In many faith traditions, language is either sacred or the bearer of sacred things.
Christians even call Jesus of Nazareth the very Word of God, and the gospel of John says that in the beginning was that Word.
Muslims believe the Qur'an was dictated to the Prophet Muhammad through the words of an angel.
As a writer, I try to remember my obligation to treat words with holy respect, always recognizing that all words are metaphors, pointing to some reality beyond themselves.
But sometimes I am reminded of this from some unexpected sources.
For instance, I've just finished reading a baseball book given to me by one of my brothers-in-law. In Class A: Baseball in the Middle of Everywhere (about a minor league team in Clinton, Iowa), Lucas Mann writes this about someone who broadcasts the team's games over the radio:

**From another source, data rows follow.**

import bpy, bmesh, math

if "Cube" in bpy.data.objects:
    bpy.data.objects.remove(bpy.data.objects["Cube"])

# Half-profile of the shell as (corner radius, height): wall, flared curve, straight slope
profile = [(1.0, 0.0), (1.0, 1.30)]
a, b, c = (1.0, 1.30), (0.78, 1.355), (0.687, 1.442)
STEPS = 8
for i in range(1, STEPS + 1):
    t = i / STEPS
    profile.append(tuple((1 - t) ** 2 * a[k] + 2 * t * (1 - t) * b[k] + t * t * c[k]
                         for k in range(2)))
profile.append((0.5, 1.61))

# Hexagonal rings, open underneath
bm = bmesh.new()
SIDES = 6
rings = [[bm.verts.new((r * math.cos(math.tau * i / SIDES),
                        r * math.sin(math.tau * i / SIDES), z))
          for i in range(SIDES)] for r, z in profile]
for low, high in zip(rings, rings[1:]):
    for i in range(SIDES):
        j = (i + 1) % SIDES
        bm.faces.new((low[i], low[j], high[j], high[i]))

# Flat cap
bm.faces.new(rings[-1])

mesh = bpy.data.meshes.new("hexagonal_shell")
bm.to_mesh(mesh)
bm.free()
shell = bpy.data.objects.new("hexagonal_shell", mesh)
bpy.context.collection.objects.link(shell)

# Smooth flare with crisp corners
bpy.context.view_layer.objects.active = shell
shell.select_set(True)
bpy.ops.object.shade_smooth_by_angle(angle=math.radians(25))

"It is a beautiful act to put language to the game, making it better than it really is. . .It is a noble thing. It is making something, even if it doesn't last."
If we are to take the Genesis stories (there are two) of creation seriously (not literally, but seriously), we will have to conclude that when God put language into the void, the result was something better than was there, which was nothing. And I would declare the act of creation (which continues) a noble thing that made something, even though it may not last forever. Whatever forever means.

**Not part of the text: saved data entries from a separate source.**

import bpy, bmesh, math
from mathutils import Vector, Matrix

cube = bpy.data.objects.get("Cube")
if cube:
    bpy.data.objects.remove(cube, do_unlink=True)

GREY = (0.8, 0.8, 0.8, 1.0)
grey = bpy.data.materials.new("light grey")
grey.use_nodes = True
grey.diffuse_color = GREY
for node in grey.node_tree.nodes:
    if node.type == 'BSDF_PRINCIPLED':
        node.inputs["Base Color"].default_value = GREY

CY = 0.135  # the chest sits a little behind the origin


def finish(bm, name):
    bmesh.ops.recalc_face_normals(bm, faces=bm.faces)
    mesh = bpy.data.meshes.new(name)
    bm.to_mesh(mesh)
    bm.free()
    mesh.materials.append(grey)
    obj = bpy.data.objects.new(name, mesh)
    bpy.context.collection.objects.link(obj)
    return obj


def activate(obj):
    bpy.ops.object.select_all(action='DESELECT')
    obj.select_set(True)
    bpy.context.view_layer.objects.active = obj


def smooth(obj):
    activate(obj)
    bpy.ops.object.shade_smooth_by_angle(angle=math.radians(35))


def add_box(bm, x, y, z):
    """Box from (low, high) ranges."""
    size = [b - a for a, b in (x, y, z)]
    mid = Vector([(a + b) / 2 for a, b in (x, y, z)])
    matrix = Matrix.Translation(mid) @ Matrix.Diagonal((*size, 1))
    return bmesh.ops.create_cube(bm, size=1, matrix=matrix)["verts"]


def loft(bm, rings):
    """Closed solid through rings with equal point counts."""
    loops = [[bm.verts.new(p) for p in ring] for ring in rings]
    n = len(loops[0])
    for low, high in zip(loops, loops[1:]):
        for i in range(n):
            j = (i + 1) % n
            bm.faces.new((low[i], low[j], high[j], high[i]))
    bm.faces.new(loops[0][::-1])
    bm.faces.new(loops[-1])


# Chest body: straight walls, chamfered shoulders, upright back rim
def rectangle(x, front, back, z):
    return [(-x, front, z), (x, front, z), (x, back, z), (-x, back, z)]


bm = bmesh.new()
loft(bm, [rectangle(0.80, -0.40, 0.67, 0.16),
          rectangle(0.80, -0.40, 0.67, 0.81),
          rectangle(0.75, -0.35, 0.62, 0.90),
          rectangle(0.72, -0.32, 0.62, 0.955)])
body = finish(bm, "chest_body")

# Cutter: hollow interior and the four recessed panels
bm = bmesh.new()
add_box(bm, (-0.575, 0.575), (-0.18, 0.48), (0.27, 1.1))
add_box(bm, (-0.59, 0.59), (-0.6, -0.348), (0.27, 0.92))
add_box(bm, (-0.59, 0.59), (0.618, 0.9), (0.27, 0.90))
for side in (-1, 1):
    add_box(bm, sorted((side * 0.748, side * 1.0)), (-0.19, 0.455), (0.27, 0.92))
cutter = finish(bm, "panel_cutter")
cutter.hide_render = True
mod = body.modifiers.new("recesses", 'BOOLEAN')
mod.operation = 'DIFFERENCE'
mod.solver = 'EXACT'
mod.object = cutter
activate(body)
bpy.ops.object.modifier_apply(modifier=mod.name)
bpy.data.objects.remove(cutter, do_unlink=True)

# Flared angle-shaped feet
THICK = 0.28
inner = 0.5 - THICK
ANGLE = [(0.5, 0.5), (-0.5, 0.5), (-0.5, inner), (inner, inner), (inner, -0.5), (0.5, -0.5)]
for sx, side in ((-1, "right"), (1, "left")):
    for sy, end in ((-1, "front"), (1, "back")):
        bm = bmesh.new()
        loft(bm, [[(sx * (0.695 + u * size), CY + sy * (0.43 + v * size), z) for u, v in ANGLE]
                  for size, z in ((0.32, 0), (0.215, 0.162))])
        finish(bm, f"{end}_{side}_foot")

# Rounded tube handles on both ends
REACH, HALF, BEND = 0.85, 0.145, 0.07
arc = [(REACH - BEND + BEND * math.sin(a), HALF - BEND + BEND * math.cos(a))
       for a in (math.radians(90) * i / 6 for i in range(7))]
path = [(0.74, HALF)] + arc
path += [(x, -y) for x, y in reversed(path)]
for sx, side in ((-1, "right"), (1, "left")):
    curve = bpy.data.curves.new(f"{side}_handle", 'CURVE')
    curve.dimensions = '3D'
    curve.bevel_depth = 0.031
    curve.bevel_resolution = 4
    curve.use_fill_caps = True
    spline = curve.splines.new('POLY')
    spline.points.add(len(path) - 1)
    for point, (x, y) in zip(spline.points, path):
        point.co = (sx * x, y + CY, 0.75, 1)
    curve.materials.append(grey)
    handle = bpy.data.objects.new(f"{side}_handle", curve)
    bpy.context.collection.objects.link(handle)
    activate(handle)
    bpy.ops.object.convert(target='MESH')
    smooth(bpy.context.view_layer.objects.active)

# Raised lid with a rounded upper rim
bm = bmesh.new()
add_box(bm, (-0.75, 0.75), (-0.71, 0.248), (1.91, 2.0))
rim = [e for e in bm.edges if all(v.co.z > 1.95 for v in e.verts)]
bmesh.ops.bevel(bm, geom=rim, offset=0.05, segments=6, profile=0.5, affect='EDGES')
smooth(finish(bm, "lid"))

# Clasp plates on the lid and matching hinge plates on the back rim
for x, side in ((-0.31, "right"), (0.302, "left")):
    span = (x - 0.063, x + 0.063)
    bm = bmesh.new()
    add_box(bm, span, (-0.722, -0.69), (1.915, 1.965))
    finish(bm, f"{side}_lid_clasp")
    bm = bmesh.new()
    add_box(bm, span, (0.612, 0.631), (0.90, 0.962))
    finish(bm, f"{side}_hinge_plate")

Besides, the Bible begins with words about baseball -- "In the Big Inning. . ."
* * *
TEACHING ABOUT RELIGION
I've long argued that religion should be taught in our public schools. Not taught to make converts but taught to help people understand the role religion plays in society and to grasp the history of it and how this or that belief has shaped that history. Here's that argument made by someone in Australia. The fact that it's made Down Under doesn't make it any less credible.